| What is expected |
The required answer is the data below, restated word for word with images omitted.

(Stored data entries)

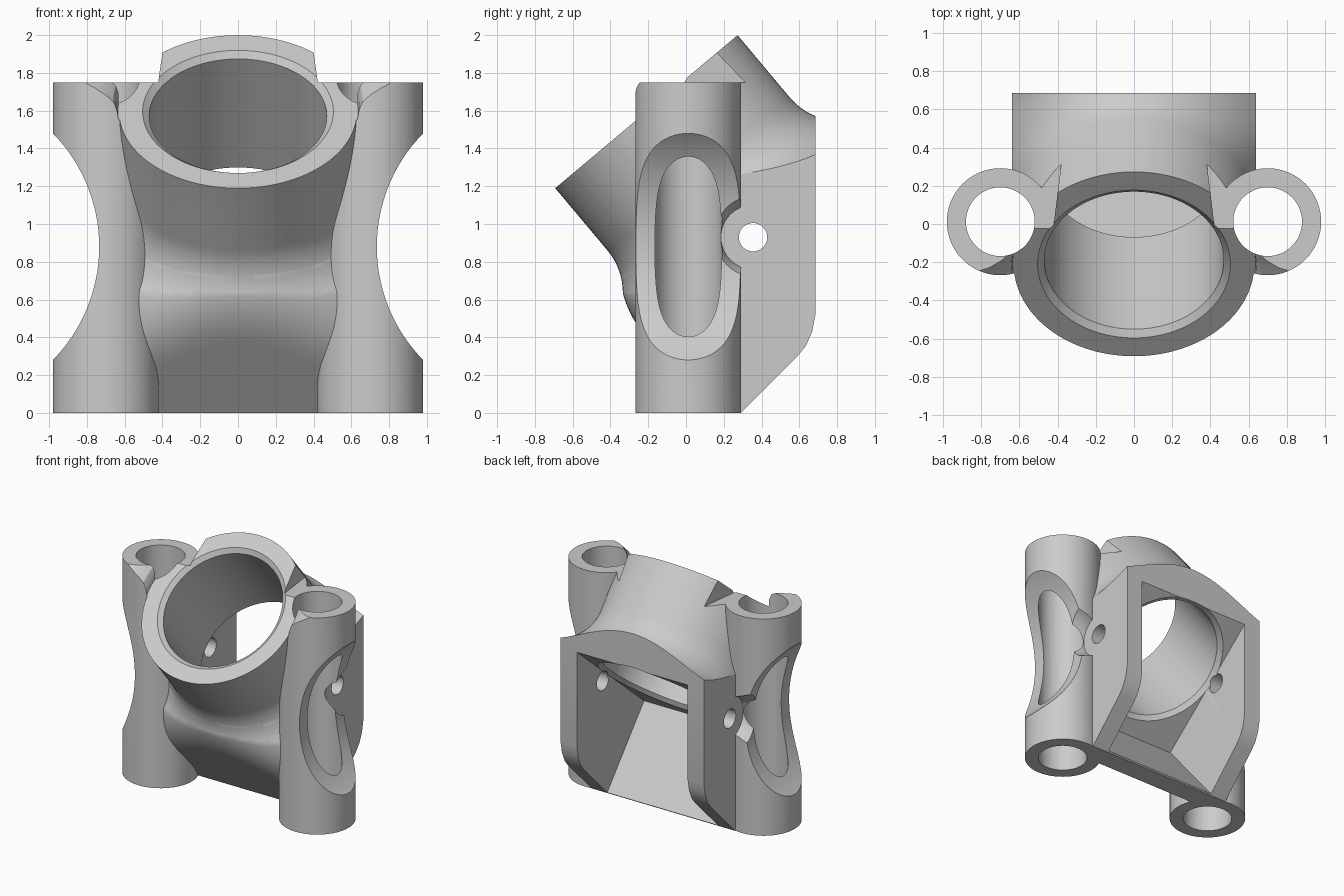
import bpy, bmesh
from math import radians, sin, cos, tan, acos, sqrt, tau
from mathutils import Matrix, Vector

if "Cube" in bpy.data.objects:
    bpy.data.objects.remove(bpy.data.objects["Cube"], do_unlink=True)

grey = bpy.data.materials.new("plain grey")
grey.use_nodes = True
COLOR = (0.6, 0.6, 0.6, 1)
grey.diffuse_color = COLOR
grey.node_tree.nodes["Principled BSDF"].inputs["Base Color"].default_value = COLOR

# Frame of the tilted collar: local z runs up and forward along its axis
TILT = Matrix.Translation((0, -0.21, 1.595)) @ Matrix.Rotation(radians(40), 4, 'X')
ALONG_X = Matrix.Rotation(radians(90), 4, 'Y')
ALONG_Y = Matrix.Rotation(radians(90), 4, 'X')


def finish(name, bm, matrix):
    bmesh.ops.recalc_face_normals(bm, faces=bm.faces)
    bm.transform(matrix)
    mesh = bpy.data.meshes.new(name)
    bm.to_mesh(mesh)
    bm.free()
    mesh.materials.append(grey)
    ob = bpy.data.objects.new(name, mesh)
    bpy.context.collection.objects.link(ob)
    return ob


def lathe(name, profile, matrix=Matrix(), steps=96):
    """Revolve (radius, height) points about local z."""
    bm = bmesh.new()
    rings = []
    for r, z in profile:
        if r == 0:
            rings.append([bm.verts.new((0, 0, z))] * steps)
        else:
            rings.append([bm.verts.new((r * cos(tau * i / steps), r * sin(tau * i / steps), z))
                          for i in range(steps)])
    for low, high in zip(rings, rings[1:]):
        for i in range(steps):
            j = (i + 1) % steps
            bm.faces.new(list(dict.fromkeys((low[i], low[j], high[j], high[i]))))
    return finish(name, bm, matrix)


def rod(name, radius, start, end, matrix=Matrix(), steps=64):
    return lathe(name, [(0, start), (radius, start), (radius, end), (0, end)], matrix, steps)


def loft(name, sections, matrix=Matrix()):
    """Join (x, [(y, z), ...]) outlines into a closed solid."""
    bm = bmesh.new()
    rings = [[bm.verts.new((x, y, z)) for y, z in outline] for x, outline in sections]
    for low, high in zip(rings, rings[1:]):
        for i in range(len(low)):
            bm.faces.new((low[i - 1], low[i], high[i], high[i - 1]))
    bm.faces.new(rings[0])
    bm.faces.new(rings[-1])
    return finish(name, bm, matrix)


def prism(name, outline, half, matrix=Matrix()):
    return loft(name, [(-half, outline), (half, outline)], matrix)


def combine(target, other, operation):
    other.hide_render = True
    mod = target.modifiers.new("combine", 'BOOLEAN')
    mod.operation, mod.solver, mod.object = operation, 'MANIFOLD', other
    bpy.context.view_layer.objects.active = target
    bpy.ops.object.modifier_apply(modifier=mod.name)
    bpy.data.objects.remove(other, do_unlink=True)


# Housing: side outline limited by a collar that flares into a box
FLOOR = 0.77          # distance from the collar axis to the sloped underside
RADIUS, FLARE, START = 0.63, 0.35, 0.43
low_front = TILT @ Vector((0, -FLOOR, -1.436))
high_front = TILT @ Vector((0, -FLOOR, 0.3))
body = prism("bracket_body", [
    (low_front.y, 0), (0.29, 0), (0.59, 0.3), (0.635, 0.355), (0.668, 0.43), (0.685, 0.52),
    (0.685, 2.4), (high_front.y, 2.4), (high_front.y, high_front.z)], 0.64)


def flare_point(t):
    """Radius and depth on the flare arc at angle t."""
    return RADIUS + FLARE * (1 - cos(t)), START + FLARE * sin(t)


flare = [(r, -a) for r, a in (flare_point(radians(t)) for t in range(0, 91, 5))]
collar = lathe("collar_flare", [(0, 0), (RADIUS, 0)] + flare + [(1.5, -0.78), (1.5, -2.2), (0, -2.2)],
               TILT, 128)
combine(body, collar, 'INTERSECT')


def round_section(x):
    """Corner between flare and underside, to be rounded off at this x."""
    t = acos(max(0, 1 - (sqrt(FLOOR ** 2 + x * x) - RADIUS) / FLARE))
    reach = FLARE * tan(t / 2)
    corner = Vector((-FLOOR, -flare_point(t)[1]))
    r, a = flare_point(t - reach / FLARE)
    upper = Vector((-sqrt(max(r * r - x * x, 0)), -a))
    lower = corner - Vector((0, 1.3 * reach))
    arc = [upper * (1 - s) ** 2 + corner * 2 * s * (1 - s) + lower * s * s
           for s in (i / 12 for i in range(13))]
    return [tuple(p) for p in arc] + [(-1.0, lower.y), (-1.0, upper.y)]


combine(body, loft("front_rounding", [(x, round_section(x)) for x in (i * 0.65 / 16 for i in range(-16, 17))],
                   TILT), 'DIFFERENCE')

# Two upright rod sleeves, each hollowed at the waist on its outer side
for side in (-1, 1):
    sleeve = rod("rod_sleeve", 0.28, 0, 1.76, Matrix.Translation((side * 0.7, 0.012, 0)), 96)
    waist = Matrix.Translation((side * 1.592, 0, 0.88)) @ ALONG_Y
    combine(sleeve, rod("waist_cut", 0.857, -0.6, 0.6, waist, 160), 'DIFFERENCE')
    combine(body, sleeve, 'UNION')

# Collar bore with chamfered ends, and a flared clearance in front of its rim
bore = lathe("collar_bore", [
    (0, -0.83), (0.505, -0.83), (0.505, -0.81), (0.47, -0.78), (0.47, -0.03), (0.505, -0.0005),
    (0.636, -0.0005), (0.642, 0.04), (0.66, 0.075), (0.7, 0.105), (0.76, 0.13), (0.83, 0.145),
    (1.0, 0.165), (1.0, 0.5), (0, 0.5)], TILT, 128)
combine(body, bore, 'DIFFERENCE')

# Open cavity at the back, along the collar axis
combine(body, prism("cavity", [(-0.63, -0.81), (-0.63, -2.3), (1.5, -2.3), (1.5, -0.81)], 0.495, TILT),
        'DIFFERENCE')

# Screw hole through both side walls
combine(body, rod("screw_hole", 0.075, -1.2, 1.2, Matrix.Translation((0, 0.355, 0.93)) @ ALONG_X, 48),
        'DIFFERENCE')

for side in (-1, 1):
    # Space above each sleeve, trimming the collar shoulders
    corner = Matrix.Translation((side * 0.42, 0, 0)) @ Matrix.Rotation(radians(side * 7), 4, 'Z')
    shoulder = prism("top_clearance", [(-0.6, 1.75), (0.7, 1.75), (0.7, 2.5), (-0.6, 2.5)], 0.4,
                     corner @ Matrix.Translation((side * 0.4, 0, 0)))
    combine(body, shoulder, 'DIFFERENCE')
    # Bore for the rod
    combine(body, rod("rod_bore", 0.18, -0.2, 2.4, Matrix.Translation((side * 0.7, 0.012, 0)), 80),
            'DIFFERENCE')
    # Flared notch for the screw head
    head = Matrix.Translation((side * 0.641, 0.355, 0.93)) @ Matrix.Rotation(radians(side * 90), 4, 'Y')
    combine(body, lathe("screw_head_notch", [(0, 0), (0.17, 0), (0.175, 0.03), (0.19, 0.07), (0.21, 0.12),
                                             (0.24, 0.2), (0.26, 0.4), (0, 0.4)], head, 64), 'DIFFERENCE')

bpy.ops.object.select_all(action='DESELECT')
body.select_set(True)
bpy.context.view_layer.objects.active = body
bpy.ops.object.shade_smooth_by_angle(angle=radians(25))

| Output |
import bpy, bmesh
from math import radians, sin, cos, tan, acos, sqrt, tau
from mathutils import Matrix, Vector

if "Cube" in bpy.data.objects:
    bpy.data.objects.remove(bpy.data.objects["Cube"], do_unlink=True)

grey = bpy.data.materials.new("plain grey")
grey.use_nodes = True
COLOR = (0.6, 0.6, 0.6, 1)
grey.diffuse_color = COLOR
grey.node_tree.nodes["Principled BSDF"].inputs["Base Color"].default_value = COLOR

# Frame of the tilted collar: local z runs up and forward along its axis
TILT = Matrix.Translation((0, -0.21, 1.595)) @ Matrix.Rotation(radians(40), 4, 'X')
ALONG_X = Matrix.Rotation(radians(90), 4, 'Y')
ALONG_Y = Matrix.Rotation(radians(90), 4, 'X')


def finish(name, bm, matrix):
    bmesh.ops.recalc_face_normals(bm, faces=bm.faces)
    bm.transform(matrix)
    mesh = bpy.data.meshes.new(name)
    bm.to_mesh(mesh)
    bm.free()
    mesh.materials.append(grey)
    ob = bpy.data.objects.new(name, mesh)
    bpy.context.collection.objects.link(ob)
    return ob


def lathe(name, profile, matrix=Matrix(), steps=96):
    """Revolve (radius, height) points about local z."""
    bm = bmesh.new()
    rings = []
    for r, z in profile:
        if r == 0:
            rings.append([bm.verts.new((0, 0, z))] * steps)
        else:
            rings.append([bm.verts.new((r * cos(tau * i / steps), r * sin(tau * i / steps), z))
                          for i in range(steps)])
    for low, high in zip(rings, rings[1:]):
        for i in range(steps):
            j = (i + 1) % steps
            bm.faces.new(list(dict.fromkeys((low[i], low[j], high[j], high[i]))))
    return finish(name, bm, matrix)


def rod(name, radius, start, end, matrix=Matrix(), steps=64):
    return lathe(name, [(0, start), (radius, start), (radius, end), (0, end)], matrix, steps)


def loft(name, sections, matrix=Matrix()):
    """Join (x, [(y, z), ...]) outlines into a closed solid."""
    bm = bmesh.new()
    rings = [[bm.verts.new((x, y, z)) for y, z in outline] for x, outline in sections]
    for low, high in zip(rings, rings[1:]):
        for i in range(len(low)):
            bm.faces.new((low[i - 1], low[i], high[i], high[i - 1]))
    bm.faces.new(rings[0])
    bm.faces.new(rings[-1])
    return finish(name, bm, matrix)


def prism(name, outline, half, matrix=Matrix()):
    return loft(name, [(-half, outline), (half, outline)], matrix)


def combine(target, other, operation):
    other.hide_render = True
    mod = target.modifiers.new("combine", 'BOOLEAN')
    mod.operation, mod.solver, mod.object = operation, 'MANIFOLD', other
    bpy.context.view_layer.objects.active = target
    bpy.ops.object.modifier_apply(modifier=mod.name)
    bpy.data.objects.remove(other, do_unlink=True)


# Housing: side outline limited by a collar that flares into a box
FLOOR = 0.77          # distance from the collar axis to the sloped underside
RADIUS, FLARE, START = 0.63, 0.35, 0.43
low_front = TILT @ Vector((0, -FLOOR, -1.436))
high_front = TILT @ Vector((0, -FLOOR, 0.3))
body = prism("bracket_body", [
    (low_front.y, 0), (0.29, 0), (0.59, 0.3), (0.635, 0.355), (0.668, 0.43), (0.685, 0.52),
    (0.685, 2.4), (high_front.y, 2.4), (high_front.y, high_front.z)], 0.64)


def flare_point(t):
    """Radius and depth on the flare arc at angle t."""
    return RADIUS + FLARE * (1 - cos(t)), START + FLARE * sin(t)


flare = [(r, -a) for r, a in (flare_point(radians(t)) for t in range(0, 91, 5))]
collar = lathe("collar_flare", [(0, 0), (RADIUS, 0)] + flare + [(1.5, -0.78), (1.5, -2.2), (0, -2.2)],
               TILT, 128)
combine(body, collar, 'INTERSECT')


def round_section(x):
    """Corner between flare and underside, to be rounded off at this x."""
    t = acos(max(0, 1 - (sqrt(FLOOR ** 2 + x * x) - RADIUS) / FLARE))
    reach = FLARE * tan(t / 2)
    corner = Vector((-FLOOR, -flare_point(t)[1]))
    r, a = flare_point(t - reach / FLARE)
    upper = Vector((-sqrt(max(r * r - x * x, 0)), -a))
    lower = corner - Vector((0, 1.3 * reach))
    arc = [upper * (1 - s) ** 2 + corner * 2 * s * (1 - s) + lower * s * s
           for s in (i / 12 for i in range(13))]
    return [tuple(p) for p in arc] + [(-1.0, lower.y), (-1.0, upper.y)]


combine(body, loft("front_rounding", [(x, round_section(x)) for x in (i * 0.65 / 16 for i in range(-16, 17))],
                   TILT), 'DIFFERENCE')

# Two upright rod sleeves, each hollowed at the waist on its outer side
for side in (-1, 1):
    sleeve = rod("rod_sleeve", 0.28, 0, 1.76, Matrix.Translation((side * 0.7, 0.012, 0)), 96)
    waist = Matrix.Translation((side * 1.592, 0, 0.88)) @ ALONG_Y
    combine(sleeve, rod("waist_cut", 0.857, -0.6, 0.6, waist, 160), 'DIFFERENCE')
    combine(body, sleeve, 'UNION')

# Collar bore with chamfered ends, and a flared clearance in front of its rim
bore = lathe("collar_bore", [
    (0, -0.83), (0.505, -0.83), (0.505, -0.81), (0.47, -0.78), (0.47, -0.03), (0.505, -0.0005),
    (0.636, -0.0005), (0.642, 0.04), (0.66, 0.075), (0.7, 0.105), (0.76, 0.13), (0.83, 0.145),
    (1.0, 0.165), (1.0, 0.5), (0, 0.5)], TILT, 128)
combine(body, bore, 'DIFFERENCE')

# Open cavity at the back, along the collar axis
combine(body, prism("cavity", [(-0.63, -0.81), (-0.63, -2.3), (1.5, -2.3), (1.5, -0.81)], 0.495, TILT),
        'DIFFERENCE')

# Screw hole through both side walls
combine(body, rod("screw_hole", 0.075, -1.2, 1.2, Matrix.Translation((0, 0.355, 0.93)) @ ALONG_X, 48),
        'DIFFERENCE')

for side in (-1, 1):
    # Space above each sleeve, trimming the collar shoulders
    corner = Matrix.Translation((side * 0.42, 0, 0)) @ Matrix.Rotation(radians(side * 7), 4, 'Z')
    shoulder = prism("top_clearance", [(-0.6, 1.75), (0.7, 1.75), (0.7, 2.5), (-0.6, 2.5)], 0.4,
                     corner @ Matrix.Translation((side * 0.4, 0, 0)))
    combine(body, shoulder, 'DIFFERENCE')
    # Bore for the rod
    combine(body, rod("rod_bore", 0.18, -0.2, 2.4, Matrix.Translation((side * 0.7, 0.012, 0)), 80),
            'DIFFERENCE')
    # Flared notch for the screw head
    head = Matrix.Translation((side * 0.641, 0.355, 0.93)) @ Matrix.Rotation(radians(side * 90), 4, 'Y')
    combine(body, lathe("screw_head_notch", [(0, 0), (0.17, 0), (0.175, 0.03), (0.19, 0.07), (0.21, 0.12),
                                             (0.24, 0.2), (0.26, 0.4), (0, 0.4)], head, 64), 'DIFFERENCE')

bpy.ops.object.select_all(action='DESELECT')
body.select_set(True)
bpy.context.view_layer.objects.active = body
bpy.ops.object.shade_smooth_by_angle(angle=radians(25))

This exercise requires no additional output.